From the first line of the entries below, reproduce everything exactly through the line with "grey.diffuse_color = (0.4, 0.4, 0.4, 1)", and nothing more.

----- Data records -----

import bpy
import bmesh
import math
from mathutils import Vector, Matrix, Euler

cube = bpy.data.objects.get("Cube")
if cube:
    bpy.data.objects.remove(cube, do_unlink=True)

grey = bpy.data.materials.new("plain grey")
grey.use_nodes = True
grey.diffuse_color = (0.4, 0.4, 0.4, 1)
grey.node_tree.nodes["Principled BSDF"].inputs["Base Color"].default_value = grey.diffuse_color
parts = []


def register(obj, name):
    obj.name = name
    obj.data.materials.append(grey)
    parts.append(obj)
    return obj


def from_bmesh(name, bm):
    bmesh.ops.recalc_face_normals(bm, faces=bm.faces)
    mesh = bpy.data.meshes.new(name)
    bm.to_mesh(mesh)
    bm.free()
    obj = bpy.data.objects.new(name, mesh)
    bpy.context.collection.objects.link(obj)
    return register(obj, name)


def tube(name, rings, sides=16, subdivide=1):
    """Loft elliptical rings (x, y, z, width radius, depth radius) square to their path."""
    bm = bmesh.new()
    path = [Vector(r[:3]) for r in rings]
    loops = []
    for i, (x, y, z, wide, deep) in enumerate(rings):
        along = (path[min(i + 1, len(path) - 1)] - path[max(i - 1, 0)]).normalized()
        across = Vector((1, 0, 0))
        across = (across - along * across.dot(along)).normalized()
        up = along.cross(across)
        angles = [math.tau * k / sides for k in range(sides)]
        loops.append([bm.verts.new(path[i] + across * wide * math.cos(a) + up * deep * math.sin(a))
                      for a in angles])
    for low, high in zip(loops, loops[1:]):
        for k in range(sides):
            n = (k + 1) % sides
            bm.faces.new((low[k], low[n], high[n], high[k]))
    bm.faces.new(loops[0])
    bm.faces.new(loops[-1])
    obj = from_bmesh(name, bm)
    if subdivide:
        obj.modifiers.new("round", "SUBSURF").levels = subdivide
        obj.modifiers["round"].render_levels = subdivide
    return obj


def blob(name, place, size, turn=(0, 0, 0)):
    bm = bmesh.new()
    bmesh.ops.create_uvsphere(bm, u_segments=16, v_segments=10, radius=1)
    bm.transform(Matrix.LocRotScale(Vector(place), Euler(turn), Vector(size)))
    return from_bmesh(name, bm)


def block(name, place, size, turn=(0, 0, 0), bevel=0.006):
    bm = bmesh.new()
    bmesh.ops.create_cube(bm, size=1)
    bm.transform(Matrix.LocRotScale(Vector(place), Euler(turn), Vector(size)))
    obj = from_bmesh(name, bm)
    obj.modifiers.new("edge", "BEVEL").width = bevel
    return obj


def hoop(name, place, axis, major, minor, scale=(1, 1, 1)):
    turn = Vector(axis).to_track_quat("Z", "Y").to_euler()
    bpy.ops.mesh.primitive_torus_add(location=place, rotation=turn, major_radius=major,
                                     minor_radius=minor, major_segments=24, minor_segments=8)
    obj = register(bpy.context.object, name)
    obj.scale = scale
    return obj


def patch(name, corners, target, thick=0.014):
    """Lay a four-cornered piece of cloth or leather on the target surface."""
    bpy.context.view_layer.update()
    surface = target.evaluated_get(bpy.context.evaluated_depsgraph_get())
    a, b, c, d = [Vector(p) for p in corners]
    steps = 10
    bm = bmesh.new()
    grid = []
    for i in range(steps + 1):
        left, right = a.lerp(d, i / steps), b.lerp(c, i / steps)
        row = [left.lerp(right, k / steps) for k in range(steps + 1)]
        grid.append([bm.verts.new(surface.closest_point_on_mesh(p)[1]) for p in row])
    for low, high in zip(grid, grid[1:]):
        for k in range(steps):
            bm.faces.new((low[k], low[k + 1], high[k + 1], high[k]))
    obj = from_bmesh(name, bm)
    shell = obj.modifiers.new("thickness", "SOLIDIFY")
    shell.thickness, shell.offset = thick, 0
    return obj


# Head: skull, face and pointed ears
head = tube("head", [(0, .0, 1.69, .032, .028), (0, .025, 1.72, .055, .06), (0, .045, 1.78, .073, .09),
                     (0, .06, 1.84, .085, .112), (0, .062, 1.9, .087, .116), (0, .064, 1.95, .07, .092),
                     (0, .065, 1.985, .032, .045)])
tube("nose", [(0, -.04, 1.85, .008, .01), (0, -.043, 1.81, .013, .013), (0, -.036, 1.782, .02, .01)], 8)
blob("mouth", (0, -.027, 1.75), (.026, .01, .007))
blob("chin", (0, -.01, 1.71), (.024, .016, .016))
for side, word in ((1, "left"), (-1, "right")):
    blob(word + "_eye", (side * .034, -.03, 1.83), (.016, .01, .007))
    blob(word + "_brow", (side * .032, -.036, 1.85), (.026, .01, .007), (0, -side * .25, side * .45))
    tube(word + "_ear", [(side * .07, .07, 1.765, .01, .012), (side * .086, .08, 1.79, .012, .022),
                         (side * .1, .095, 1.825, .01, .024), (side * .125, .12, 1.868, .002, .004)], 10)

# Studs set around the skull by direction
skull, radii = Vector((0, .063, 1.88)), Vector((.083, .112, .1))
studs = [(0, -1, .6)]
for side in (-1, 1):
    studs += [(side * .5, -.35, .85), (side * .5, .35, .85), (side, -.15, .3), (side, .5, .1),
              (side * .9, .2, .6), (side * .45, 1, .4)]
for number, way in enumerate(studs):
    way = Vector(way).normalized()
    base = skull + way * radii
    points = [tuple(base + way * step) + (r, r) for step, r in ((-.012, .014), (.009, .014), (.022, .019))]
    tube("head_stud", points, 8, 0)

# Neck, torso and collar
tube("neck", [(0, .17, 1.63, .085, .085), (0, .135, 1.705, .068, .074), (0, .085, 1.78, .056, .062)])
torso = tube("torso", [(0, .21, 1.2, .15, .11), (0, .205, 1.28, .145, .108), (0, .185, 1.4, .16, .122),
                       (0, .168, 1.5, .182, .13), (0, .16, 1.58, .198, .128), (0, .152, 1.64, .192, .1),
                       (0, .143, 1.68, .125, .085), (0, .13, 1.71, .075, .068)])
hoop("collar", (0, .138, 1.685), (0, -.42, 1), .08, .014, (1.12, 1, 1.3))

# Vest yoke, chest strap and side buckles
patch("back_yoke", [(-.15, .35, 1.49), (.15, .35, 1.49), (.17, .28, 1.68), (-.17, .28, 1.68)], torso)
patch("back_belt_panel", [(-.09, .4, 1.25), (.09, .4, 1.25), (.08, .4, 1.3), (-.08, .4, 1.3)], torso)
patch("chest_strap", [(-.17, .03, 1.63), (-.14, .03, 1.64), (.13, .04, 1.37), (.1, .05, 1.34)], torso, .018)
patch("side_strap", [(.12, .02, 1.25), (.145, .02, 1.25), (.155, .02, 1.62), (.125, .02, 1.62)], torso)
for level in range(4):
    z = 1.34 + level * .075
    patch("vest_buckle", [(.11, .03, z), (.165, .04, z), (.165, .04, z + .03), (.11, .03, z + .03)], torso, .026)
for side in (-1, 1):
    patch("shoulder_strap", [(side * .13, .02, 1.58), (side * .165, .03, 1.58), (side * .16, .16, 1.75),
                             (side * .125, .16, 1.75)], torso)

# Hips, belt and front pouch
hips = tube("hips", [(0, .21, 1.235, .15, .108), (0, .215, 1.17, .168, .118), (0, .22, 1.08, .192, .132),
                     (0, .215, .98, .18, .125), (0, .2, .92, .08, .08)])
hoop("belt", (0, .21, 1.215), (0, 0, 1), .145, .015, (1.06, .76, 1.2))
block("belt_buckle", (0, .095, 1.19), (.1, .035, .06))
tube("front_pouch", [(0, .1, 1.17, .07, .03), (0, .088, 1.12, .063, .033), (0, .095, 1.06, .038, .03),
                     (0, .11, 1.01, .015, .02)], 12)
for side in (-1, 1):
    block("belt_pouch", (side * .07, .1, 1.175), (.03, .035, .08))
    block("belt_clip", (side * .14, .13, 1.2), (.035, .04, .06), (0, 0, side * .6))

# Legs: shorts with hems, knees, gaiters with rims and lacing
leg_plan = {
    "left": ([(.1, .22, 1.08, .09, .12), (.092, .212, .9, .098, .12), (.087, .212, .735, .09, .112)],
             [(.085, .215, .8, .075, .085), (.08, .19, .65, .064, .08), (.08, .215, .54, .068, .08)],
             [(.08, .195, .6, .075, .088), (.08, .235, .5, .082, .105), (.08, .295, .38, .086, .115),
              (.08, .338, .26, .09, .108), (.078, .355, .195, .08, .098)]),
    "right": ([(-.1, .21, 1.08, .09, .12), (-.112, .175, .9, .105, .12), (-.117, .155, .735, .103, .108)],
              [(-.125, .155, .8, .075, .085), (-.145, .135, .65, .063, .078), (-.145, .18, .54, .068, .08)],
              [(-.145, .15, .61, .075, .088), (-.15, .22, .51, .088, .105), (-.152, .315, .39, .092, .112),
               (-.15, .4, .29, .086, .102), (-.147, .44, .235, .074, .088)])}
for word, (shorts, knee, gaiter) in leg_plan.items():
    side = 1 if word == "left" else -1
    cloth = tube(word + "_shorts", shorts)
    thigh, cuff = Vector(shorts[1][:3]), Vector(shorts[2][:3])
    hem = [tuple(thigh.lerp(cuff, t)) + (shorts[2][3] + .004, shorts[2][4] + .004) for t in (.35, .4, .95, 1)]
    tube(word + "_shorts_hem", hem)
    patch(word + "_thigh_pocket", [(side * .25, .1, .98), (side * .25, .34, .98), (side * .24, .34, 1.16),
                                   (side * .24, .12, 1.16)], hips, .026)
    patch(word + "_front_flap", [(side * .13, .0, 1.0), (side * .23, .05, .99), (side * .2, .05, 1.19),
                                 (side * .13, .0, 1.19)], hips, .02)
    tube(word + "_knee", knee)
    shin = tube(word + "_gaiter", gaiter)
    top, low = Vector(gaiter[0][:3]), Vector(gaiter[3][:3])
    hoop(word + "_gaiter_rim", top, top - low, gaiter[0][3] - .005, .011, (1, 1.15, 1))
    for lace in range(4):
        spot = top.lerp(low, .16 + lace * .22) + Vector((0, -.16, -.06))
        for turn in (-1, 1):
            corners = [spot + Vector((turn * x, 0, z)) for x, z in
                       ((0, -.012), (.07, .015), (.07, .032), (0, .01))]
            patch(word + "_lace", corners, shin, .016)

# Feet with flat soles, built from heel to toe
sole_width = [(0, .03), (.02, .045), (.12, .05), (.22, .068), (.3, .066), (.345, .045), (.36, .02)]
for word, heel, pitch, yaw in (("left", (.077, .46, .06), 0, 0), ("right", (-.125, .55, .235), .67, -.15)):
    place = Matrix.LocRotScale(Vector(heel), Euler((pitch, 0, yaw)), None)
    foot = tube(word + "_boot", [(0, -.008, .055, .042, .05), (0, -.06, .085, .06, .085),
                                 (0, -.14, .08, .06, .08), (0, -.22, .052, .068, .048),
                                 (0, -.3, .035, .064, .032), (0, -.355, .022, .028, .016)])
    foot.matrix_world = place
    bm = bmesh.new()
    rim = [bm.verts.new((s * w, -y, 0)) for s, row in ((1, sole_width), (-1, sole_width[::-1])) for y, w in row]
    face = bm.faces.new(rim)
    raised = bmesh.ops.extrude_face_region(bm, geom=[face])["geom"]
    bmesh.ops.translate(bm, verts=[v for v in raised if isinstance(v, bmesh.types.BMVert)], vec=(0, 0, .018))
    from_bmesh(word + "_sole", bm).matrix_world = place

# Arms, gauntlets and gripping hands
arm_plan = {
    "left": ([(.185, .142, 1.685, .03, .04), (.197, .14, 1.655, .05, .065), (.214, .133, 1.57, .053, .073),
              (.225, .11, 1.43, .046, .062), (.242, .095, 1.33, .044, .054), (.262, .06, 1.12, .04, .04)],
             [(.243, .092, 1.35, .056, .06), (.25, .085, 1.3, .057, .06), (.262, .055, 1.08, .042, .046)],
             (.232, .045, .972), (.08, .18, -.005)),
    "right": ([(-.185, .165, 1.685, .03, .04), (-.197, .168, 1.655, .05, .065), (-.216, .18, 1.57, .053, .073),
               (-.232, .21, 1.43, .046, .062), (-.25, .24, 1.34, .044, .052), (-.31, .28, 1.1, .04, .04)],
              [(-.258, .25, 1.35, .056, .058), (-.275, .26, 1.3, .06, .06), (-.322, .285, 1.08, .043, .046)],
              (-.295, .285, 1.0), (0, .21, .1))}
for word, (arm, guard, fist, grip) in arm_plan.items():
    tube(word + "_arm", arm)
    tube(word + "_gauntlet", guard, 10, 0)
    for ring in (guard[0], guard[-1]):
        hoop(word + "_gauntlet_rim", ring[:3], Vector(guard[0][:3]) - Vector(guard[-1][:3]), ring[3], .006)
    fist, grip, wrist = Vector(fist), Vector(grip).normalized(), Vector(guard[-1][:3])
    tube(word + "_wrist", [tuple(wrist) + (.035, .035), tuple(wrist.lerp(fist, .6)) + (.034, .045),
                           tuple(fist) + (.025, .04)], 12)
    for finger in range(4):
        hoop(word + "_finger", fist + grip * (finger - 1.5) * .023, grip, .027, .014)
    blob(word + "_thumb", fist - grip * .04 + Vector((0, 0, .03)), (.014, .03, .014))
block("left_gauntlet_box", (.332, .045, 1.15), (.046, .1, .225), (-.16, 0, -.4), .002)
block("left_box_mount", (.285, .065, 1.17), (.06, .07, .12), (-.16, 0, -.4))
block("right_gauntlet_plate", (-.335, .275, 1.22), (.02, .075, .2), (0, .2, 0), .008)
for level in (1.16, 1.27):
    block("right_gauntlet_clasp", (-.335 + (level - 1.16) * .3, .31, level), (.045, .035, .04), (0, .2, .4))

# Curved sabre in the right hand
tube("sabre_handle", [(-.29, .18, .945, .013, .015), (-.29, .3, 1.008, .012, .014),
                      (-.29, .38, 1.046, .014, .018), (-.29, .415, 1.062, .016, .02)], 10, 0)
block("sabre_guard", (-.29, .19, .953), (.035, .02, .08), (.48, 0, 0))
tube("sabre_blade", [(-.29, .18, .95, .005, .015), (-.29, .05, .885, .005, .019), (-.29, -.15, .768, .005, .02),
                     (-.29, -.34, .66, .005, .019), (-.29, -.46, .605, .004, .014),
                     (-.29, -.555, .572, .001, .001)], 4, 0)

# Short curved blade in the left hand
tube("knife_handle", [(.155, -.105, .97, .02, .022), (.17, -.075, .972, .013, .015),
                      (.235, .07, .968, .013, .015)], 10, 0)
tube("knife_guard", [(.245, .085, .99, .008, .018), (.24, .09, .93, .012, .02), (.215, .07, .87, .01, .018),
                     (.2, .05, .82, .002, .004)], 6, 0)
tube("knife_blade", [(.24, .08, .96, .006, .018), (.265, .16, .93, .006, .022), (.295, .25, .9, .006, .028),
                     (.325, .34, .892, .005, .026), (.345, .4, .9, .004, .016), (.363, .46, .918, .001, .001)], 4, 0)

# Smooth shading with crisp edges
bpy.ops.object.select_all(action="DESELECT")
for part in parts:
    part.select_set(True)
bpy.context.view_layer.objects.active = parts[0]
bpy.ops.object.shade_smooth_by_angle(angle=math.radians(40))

-----

▶ _Solution_:
import bpy
import bmesh
import math
from mathutils import Vector, Matrix, Euler

cube = bpy.data.objects.get("Cube")
if cube:
    bpy.data.objects.remove(cube, do_unlink=True)

grey = bpy.data.materials.new("plain grey")
grey.use_nodes = True
grey.diffuse_color = (0.4, 0.4, 0.4, 1)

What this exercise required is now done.